“Sara,* you’ve been accepted into the program.”
“Baruch Hashem,” I stuttered. “How much can you can help me?”
“There’s no way to know just yet.”
My heart hummed with joy and fear.
Let’s go back in time, to another call.
When we got the news that my parents had died in a car crash, myself and the rest of the kids were at home.
Our lives would never be the same. At 18, I was the oldest, and that was when I became the “mom” of the house. Moved from foster parents to foster parents, we forgot what it was like to be normal kids.
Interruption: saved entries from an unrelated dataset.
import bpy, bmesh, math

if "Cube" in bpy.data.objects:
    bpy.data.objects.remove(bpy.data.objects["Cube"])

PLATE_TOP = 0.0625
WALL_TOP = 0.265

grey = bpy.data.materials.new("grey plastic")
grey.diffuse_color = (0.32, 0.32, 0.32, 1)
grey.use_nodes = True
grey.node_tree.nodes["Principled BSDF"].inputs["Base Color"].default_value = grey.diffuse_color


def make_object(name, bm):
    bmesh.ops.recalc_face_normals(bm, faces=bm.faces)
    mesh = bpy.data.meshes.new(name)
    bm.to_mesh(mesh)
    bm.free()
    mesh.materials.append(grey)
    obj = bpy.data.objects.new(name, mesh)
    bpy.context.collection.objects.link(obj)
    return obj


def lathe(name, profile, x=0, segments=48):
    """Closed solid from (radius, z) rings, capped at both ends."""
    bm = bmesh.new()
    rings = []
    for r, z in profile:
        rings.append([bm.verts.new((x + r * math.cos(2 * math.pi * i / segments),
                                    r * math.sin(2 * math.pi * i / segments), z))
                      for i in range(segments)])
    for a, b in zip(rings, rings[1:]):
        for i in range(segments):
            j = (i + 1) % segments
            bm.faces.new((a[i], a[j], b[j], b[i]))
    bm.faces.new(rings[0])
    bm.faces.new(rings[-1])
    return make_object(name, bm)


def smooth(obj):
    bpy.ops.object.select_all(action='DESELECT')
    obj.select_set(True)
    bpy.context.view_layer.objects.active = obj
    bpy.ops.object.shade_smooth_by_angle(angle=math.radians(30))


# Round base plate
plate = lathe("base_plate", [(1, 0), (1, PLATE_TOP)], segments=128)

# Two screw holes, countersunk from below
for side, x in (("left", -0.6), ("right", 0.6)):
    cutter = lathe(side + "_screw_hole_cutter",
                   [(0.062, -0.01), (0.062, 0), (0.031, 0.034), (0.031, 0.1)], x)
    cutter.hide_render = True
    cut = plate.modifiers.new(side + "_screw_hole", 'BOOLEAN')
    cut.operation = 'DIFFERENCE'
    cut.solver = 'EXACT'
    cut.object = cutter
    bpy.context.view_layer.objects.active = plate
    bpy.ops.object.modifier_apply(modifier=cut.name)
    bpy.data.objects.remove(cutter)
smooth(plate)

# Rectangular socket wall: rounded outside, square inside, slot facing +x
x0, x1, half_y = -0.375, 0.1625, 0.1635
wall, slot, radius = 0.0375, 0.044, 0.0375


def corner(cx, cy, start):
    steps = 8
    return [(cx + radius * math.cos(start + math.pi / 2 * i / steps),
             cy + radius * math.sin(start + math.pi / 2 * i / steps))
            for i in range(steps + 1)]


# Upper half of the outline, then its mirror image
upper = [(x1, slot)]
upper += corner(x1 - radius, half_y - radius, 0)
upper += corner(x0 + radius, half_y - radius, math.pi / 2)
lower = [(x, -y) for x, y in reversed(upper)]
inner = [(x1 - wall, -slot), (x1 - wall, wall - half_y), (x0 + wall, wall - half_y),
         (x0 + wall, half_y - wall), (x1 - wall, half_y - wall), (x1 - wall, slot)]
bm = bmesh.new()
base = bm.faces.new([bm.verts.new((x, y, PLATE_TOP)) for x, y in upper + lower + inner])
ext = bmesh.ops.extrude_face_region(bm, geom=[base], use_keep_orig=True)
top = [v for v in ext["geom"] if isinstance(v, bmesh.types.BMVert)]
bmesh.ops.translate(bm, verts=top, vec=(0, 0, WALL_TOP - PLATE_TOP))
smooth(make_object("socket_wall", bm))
When I got engaged, I was ecstatic. For a moment, the pain went away. I felt like a princess in my borrowed dress, guests came from far and near to wish me “Mazel tov.” Until one friend made her way through the crowd, looked at me with pity in her eyes and said:
“Oy, nebach. How are you going to pay for the wedding? Don’t you know you’re never be a normal kallah?”
I locked myself in the bathroom, and cried the tears of a girl truly alone in the world. She was right: How could we ever afford a wedding? How will we find a place to live?
That’s when the phone rang.
My chassan & I had been advised to submit our application to Kupat Ha’Ir, and we had been accepted. They looked into our backgrounds and financial situations, and we were to become two of “Rav Chaim Kanievsky’s orphans.”
This month, we will be getting married with their help. That is, if we can raise enough.
This is just my story, but there are 29 other orphans like me, each with their own past, who are part of this program.
Only Hashem knows the loss, humiliation, and suffering we’ve all been through. And we are counting on you. Please click here to help us.
Thank you so much,
An Anonymous Kallah*
*The kallah in the story above is allegorical, not literal. Each of the 30 orphans has their own story of loss.